Start of Block

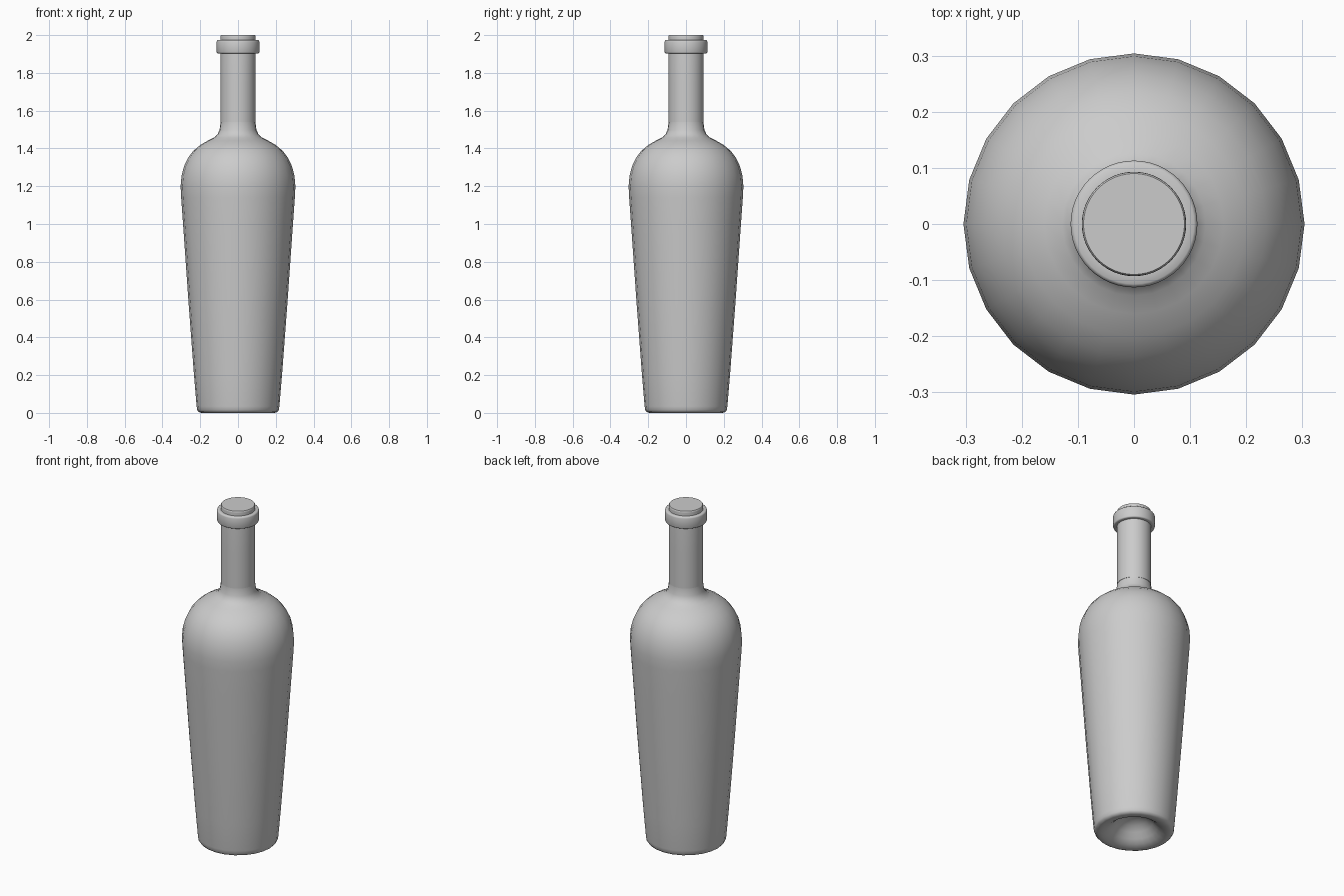
import bpy, bmesh, math

if "Cube" in bpy.data.objects:
    bpy.data.objects.remove(bpy.data.objects["Cube"])


def lathe(name, profile, sides, angle):
    """Revolve (radius, z) points around z; radius 0 becomes a pole."""
    bm = bmesh.new()
    rings = []
    for r, z in profile:
        n = 1 if r == 0 else sides
        rings.append([bm.verts.new((r * math.cos(2 * math.pi * i / sides),
                                    r * math.sin(2 * math.pi * i / sides), z))
                      for i in range(n)])
    for a, b in zip(rings, rings[1:]):
        for i in range(sides):
            j = (i + 1) % sides
            quad = [a[i % len(a)], a[j % len(a)], b[j % len(b)], b[i % len(b)]]
            bm.faces.new(list(dict.fromkeys(quad)))
    bmesh.ops.recalc_face_normals(bm, faces=bm.faces)
    mesh = bpy.data.meshes.new(name)
    bm.to_mesh(mesh)
    bm.free()
    ob = bpy.data.objects.new(name, mesh)
    bpy.context.collection.objects.link(ob)
    bpy.ops.object.select_all(action='DESELECT')
    ob.select_set(True)
    bpy.context.view_layer.objects.active = ob
    bpy.ops.object.shade_smooth_by_angle(angle=math.radians(angle))
    return ob


# Glass body: domed punt, tapered wall, round shoulder, neck inside the foil
lathe("bottle_body", [
    (0, 0.10), (0.035, 0.096), (0.07, 0.082), (0.10, 0.058), (0.125, 0.03),
    (0.15, 0.011), (0.175, 0.002), (0.195, 0), (0.209, 0.005), (0.216, 0.015),
    (0.219, 0.035), (0.233, 0.2), (0.263, 0.6), (0.291, 1.0), (0.301, 1.14),
    (0.304, 1.20), (0.299, 1.255), (0.286, 1.305), (0.265, 1.35),
    (0.236, 1.388), (0.20, 1.418), (0.16, 1.441), (0.128, 1.457),
    (0.109, 1.474), (0.098, 1.497), (0.092, 1.54), (0.09, 1.60),
    (0.09, 1.98), (0, 1.98)], 24, 60)

# Foil sleeve over the neck with its closed top
lathe("neck_foil", [
    (0.089, 1.54), (0.093, 1.54), (0.093, 1.75), (0.093, 1.99),
    (0.0925, 1.997), (0.09, 2.0), (0, 2.0)], 48, 40)

# Raised lip ring
lathe("lip_ring", [
    (0.09, 1.903), (0.107, 1.903), (0.111, 1.905), (0.113, 1.91),
    (0.113, 1.965), (0.111, 1.970), (0.107, 1.973), (0.09, 1.973)], 48, 50)
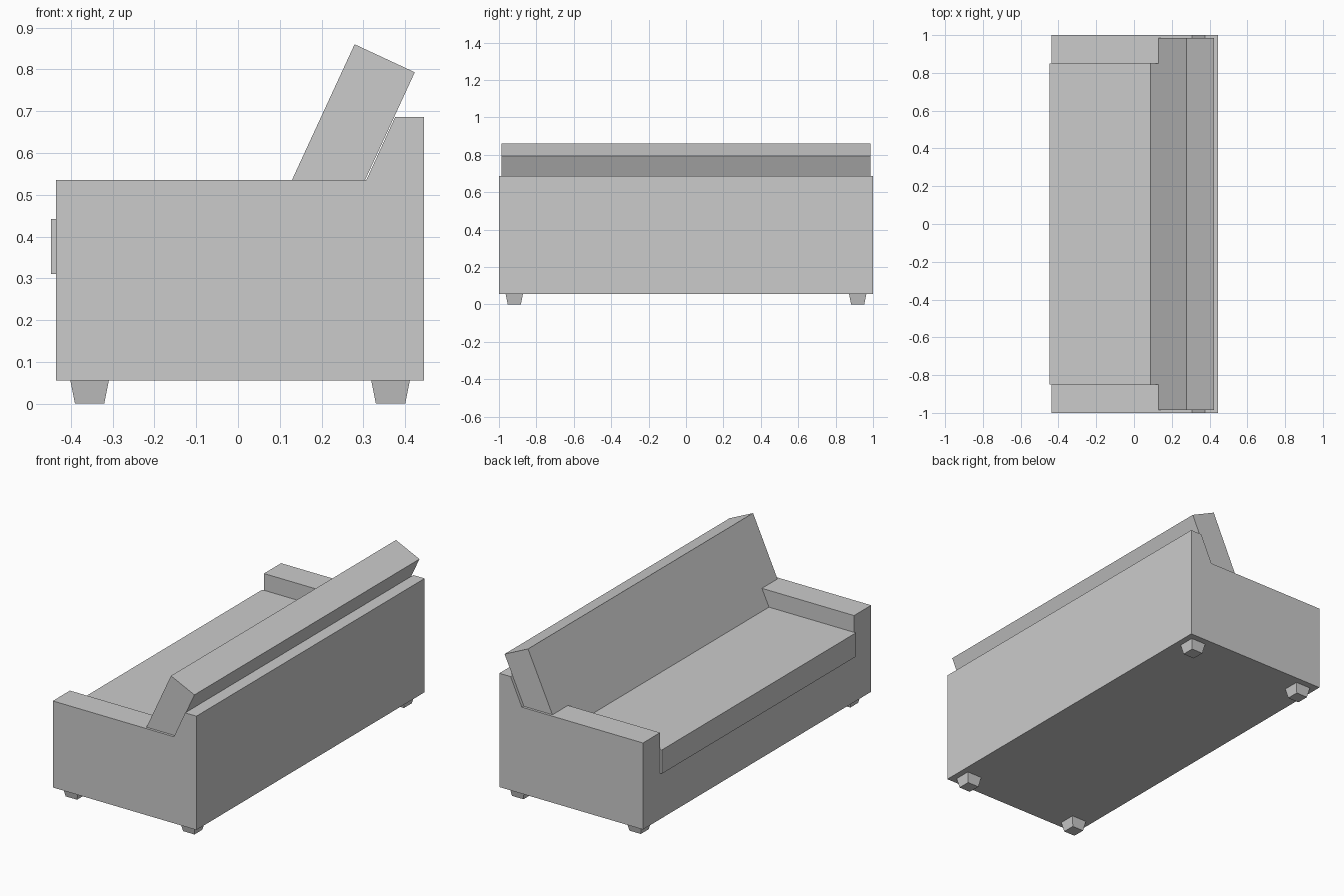
import bpy, bmesh
from mathutils import Vector

if "Cube" in bpy.data.objects:
    bpy.data.objects.remove(bpy.data.objects["Cube"], do_unlink=True)

GREY = (0.6, 0.6, 0.6, 1)
fabric = bpy.data.materials.new("grey fabric")
fabric.use_nodes = True
fabric.diffuse_color = GREY
fabric.node_tree.nodes["Principled BSDF"].inputs["Base Color"].default_value = GREY


def extrude_profile(name, points, half_width):
    """Extrude an x-z outline evenly along y."""
    bm = bmesh.new()
    face = bm.faces.new([bm.verts.new((x, -half_width, z)) for x, z in points])
    result = bmesh.ops.extrude_face_region(bm, geom=[face])
    verts = [v for v in result["geom"] if isinstance(v, bmesh.types.BMVert)]
    bmesh.ops.translate(bm, verts=verts, vec=(0, 2 * half_width, 0))
    bmesh.ops.recalc_face_normals(bm, faces=bm.faces)
    return finish(name, bm)


def finish(name, bm):
    mesh = bpy.data.meshes.new(name)
    bm.to_mesh(mesh)
    bm.free()
    mesh.materials.append(fabric)
    obj = bpy.data.objects.new(name, mesh)
    bpy.context.collection.objects.link(obj)
    return obj


def rectangle(x0, x1, z0, z1):
    return [(x0, z0), (x1, z0), (x1, z1), (x0, z1)]


# Body: arms and raised back in one outline
body = extrude_profile("sofa_body", [
    (-0.436, 0.055), (0.445, 0.055), (0.445, 0.686),
    (0.376, 0.686), (0.307, 0.535), (-0.436, 0.535)], 1.0)

# Slot between the arms for the seat
cutter = extrude_profile("seat_slot_cutter", rectangle(-0.6, 0.2, 0.31, 0.7), 0.85)
cutter.hide_render = True
slot = body.modifiers.new("seat slot", "BOOLEAN")
slot.operation = "DIFFERENCE"
slot.solver = "EXACT"
slot.object = cutter
bpy.context.view_layer.objects.active = body
bpy.ops.object.modifier_apply(modifier=slot.name)
bpy.data.objects.remove(cutter, do_unlink=True)

# Seat cushion, standing slightly proud of the front
extrude_profile("seat_cushion", rectangle(-0.447, 0.2, 0.31, 0.442), 0.85)

# Leaning back cushion, sunk into the seat and arms
top_front, top_back = Vector((0.279, 0.86)), Vector((0.423, 0.793))
down = Vector((-0.419, -0.908)) * 0.5
extrude_profile("back_cushion",
                [top_front, top_back, top_back + down, top_front + down], 0.986)

# Tapered square legs
for x_name, x in (("front", -0.355), ("back", 0.365)):
    for y_name, y in (("right", -0.918), ("left", 0.918)):
        bm = bmesh.new()
        bmesh.ops.create_cube(bm, size=1)
        for v in bm.verts:
            half = 0.046 if v.co.z > 0 else 0.035
            v.co = (x + (half if v.co.x > 0 else -half),
                    y + (half if v.co.y > 0 else -half),
                    0.055 if v.co.z > 0 else 0)
        finish(f"{x_name}_{y_name}_leg", bm)
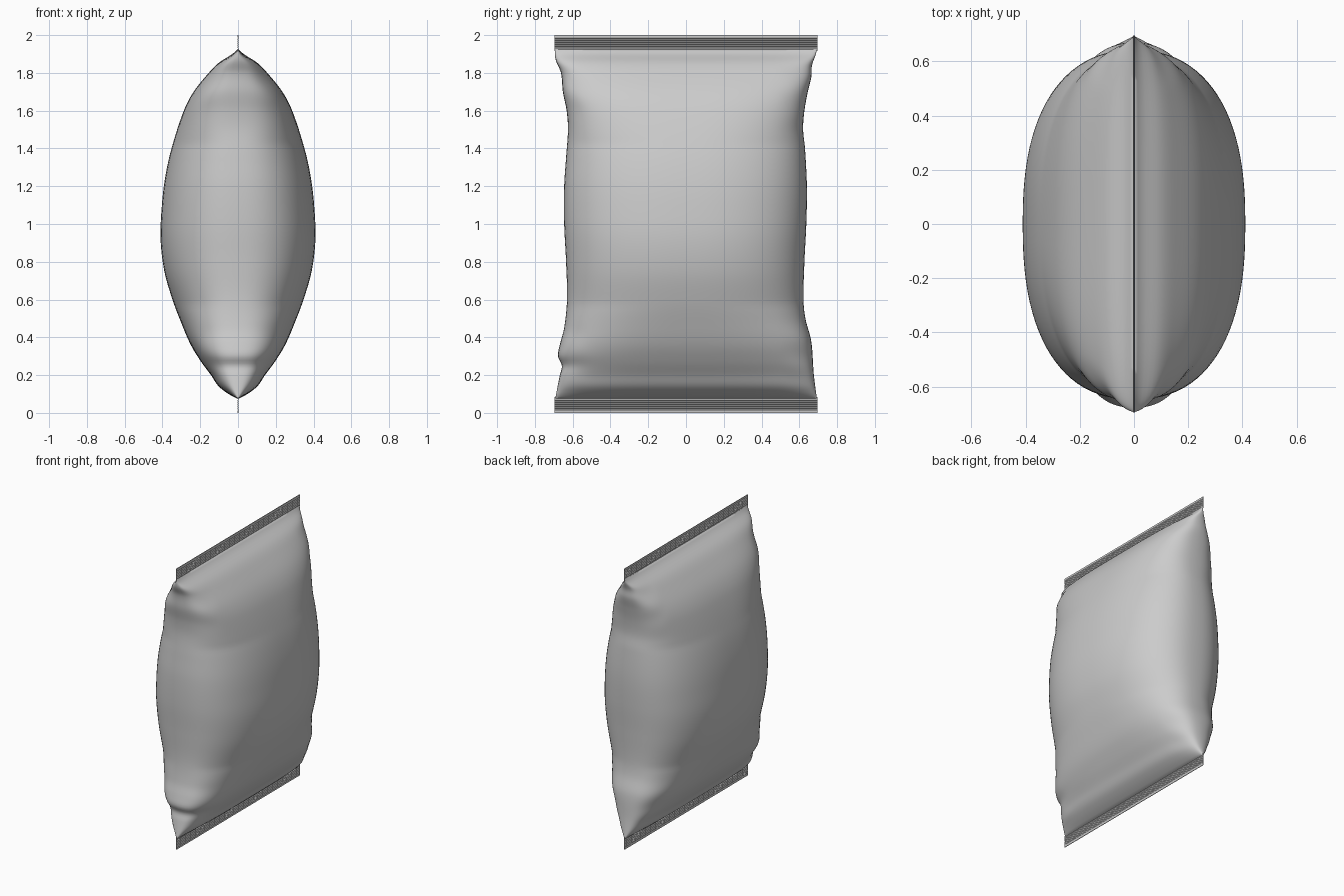
import bpy, bmesh, math

if "Cube" in bpy.data.objects:
    bpy.data.objects.remove(bpy.data.objects["Cube"])

# Profiles: (height, value)
DEPTH = [(.075, .004), (.10, .05), (.14, .102), (.20, .143), (.27, .195), (.36, .25), (.48, .302),
         (.60, .347), (.75, .39), (.92, .41), (1.1, .403), (1.25, .385), (1.4, .352), (1.6, .287),
         (1.7, .235), (1.8, .155), (1.855, .10), (1.9, .03), (1.925, .004)]
EDGE_POS = [(.06, .695), (.2, .677), (.38, .663), (.5, .632), (.6, .622), (.8, .627), (1.0, .637),
            (1.2, .64), (1.4, .63), (1.5, .62), (1.6, .627), (1.7, .645), (1.78, .664), (1.84, .667),
            (1.9, .688), (1.94, .695)]
EDGE_NEG = [(.06, .695), (.2, .668), (.25, .657), (.3, .678), (.36, .668), (.45, .645), (.6, .63),
            (.8, .635), (1.0, .645), (1.2, .645), (1.35, .635), (1.5, .625), (1.6, .632),
            (1.7, .652), (1.8, .662), (1.87, .69), (1.94, .695)]


def sample(table, z):
    """Smooth (Hermite) interpolation of a profile table."""
    z = min(max(z, table[0][0]), table[-1][0])
    i = next(k for k in range(len(table) - 1) if z <= table[k + 1][0])

    def slope(k):
        a, b = table[max(k - 1, 0)], table[min(k + 1, len(table) - 1)]
        return (b[1] - a[1]) / (b[0] - a[0])
    (z0, v0), (z1, v1) = table[i], table[i + 1]
    h = z1 - z0
    t = (z - z0) / h
    return ((2*t**3 - 3*t*t + 1) * v0 + (t**3 - 2*t*t + t) * h * slope(i)
            + (3*t*t - 2*t**3) * v1 + (t**3 - t*t) * h * slope(i + 1))


def spow(v, p):
    return math.copysign(abs(v) ** p, v)


def make_object(name, bm, angle):
    bmesh.ops.recalc_face_normals(bm, faces=bm.faces)
    mesh = bpy.data.meshes.new(name)
    bm.to_mesh(mesh)
    bm.free()
    ob = bpy.data.objects.new(name, mesh)
    bpy.context.collection.objects.link(ob)
    bpy.ops.object.select_all(action='DESELECT')
    ob.select_set(True)
    bpy.context.view_layer.objects.active = ob
    bpy.ops.object.shade_smooth_by_angle(angle=math.radians(angle))
    return ob


# Inflated pouch: superellipse rings, boxier towards the sealed ends
def pouch():
    bm = bmesh.new()
    seg, rows = 96, 100
    rings = []
    for r in range(rows + 1):
        u = r / rows
        z = .075 + 1.85 * (u - .06 * math.sin(2 * math.pi * u))
        end = max(0, 1 - min(z - .075, 1.925 - z) / .5)
        n = 2.4 + 1.3 * end
        a = max(sample(DEPTH, z), .003)
        ring = []
        for s in range(seg):
            t = 2 * math.pi * s / seg
            c, d = math.cos(t), math.sin(t)
            b = sample(EDGE_POS if d >= 0 else EDGE_NEG, z)
            x, y = a * spow(c, 2 / n), b * spow(d, 2 / n)
            # Pinched side ridge and small creases near the corners
            corner = end * max(0, abs(y) - .5) / .2
            y -= math.copysign(.12 * abs(x) * corner, y)
            x *= 1 + .06 * corner * math.sin(38 * z + 9 * y)
            ring.append(bm.verts.new((x, y, z)))
        rings.append(ring)
    for lo, hi in zip(rings, rings[1:]):
        for s in range(seg):
            k = (s + 1) % seg
            bm.faces.new((lo[s], lo[k], hi[k], hi[s]))
    bm.faces.new(rings[0])
    bm.faces.new(rings[-1])
    make_object("pouch_body", bm, 50)


# Crimped seal strip: ridged profile extruded across the width
def seal(name, z0, z1):
    bm = bmesh.new()
    steps = 16
    zs = [z0 + (z1 - z0) * i / steps for i in range(steps + 1)]
    wave = [(.002 if i % 2 else -.002) if 2 < i < steps - 2 else 0 for i in range(steps + 1)]
    prof = [(w + .002, z) for w, z in zip(wave, zs)]
    prof += [(w - .002, z) for w, z in reversed(list(zip(wave, zs)))]
    ends = [[bm.verts.new((x, y, z)) for x, z in prof] for y in (-.695, .695)]
    for i in range(len(prof)):
        k = (i + 1) % len(prof)
        bm.faces.new((ends[0][i], ends[0][k], ends[1][k], ends[1][i]))
    for e in ends:
        bm.faces.new(e)
    make_object(name, bm, 25)


pouch()
seal("bottom_seal", 0, .085)
seal("top_seal", 1.915, 2)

End of Block

WHAT THE EXERCISE ASKS
Print the data exactly, from its first line to the line containing "quad = [a[i", both included. Omit the pictures.

SOLUTION BELOW
import bpy, bmesh, math

if "Cube" in bpy.data.objects:
    bpy.data.objects.remove(bpy.data.objects["Cube"])


def lathe(name, profile, sides, angle):
    """Revolve (radius, z) points around z; radius 0 becomes a pole."""
    bm = bmesh.new()
    rings = []
    for r, z in profile:
        n = 1 if r == 0 else sides
        rings.append([bm.verts.new((r * math.cos(2 * math.pi * i / sides),
                                    r * math.sin(2 * math.pi * i / sides), z))
                      for i in range(n)])
    for a, b in zip(rings, rings[1:]):
        for i in range(sides):
            j = (i + 1) % sides
            quad = [a[i % len(a)], a[j % len(a)], b[j % len(b)], b[i % len(b)]]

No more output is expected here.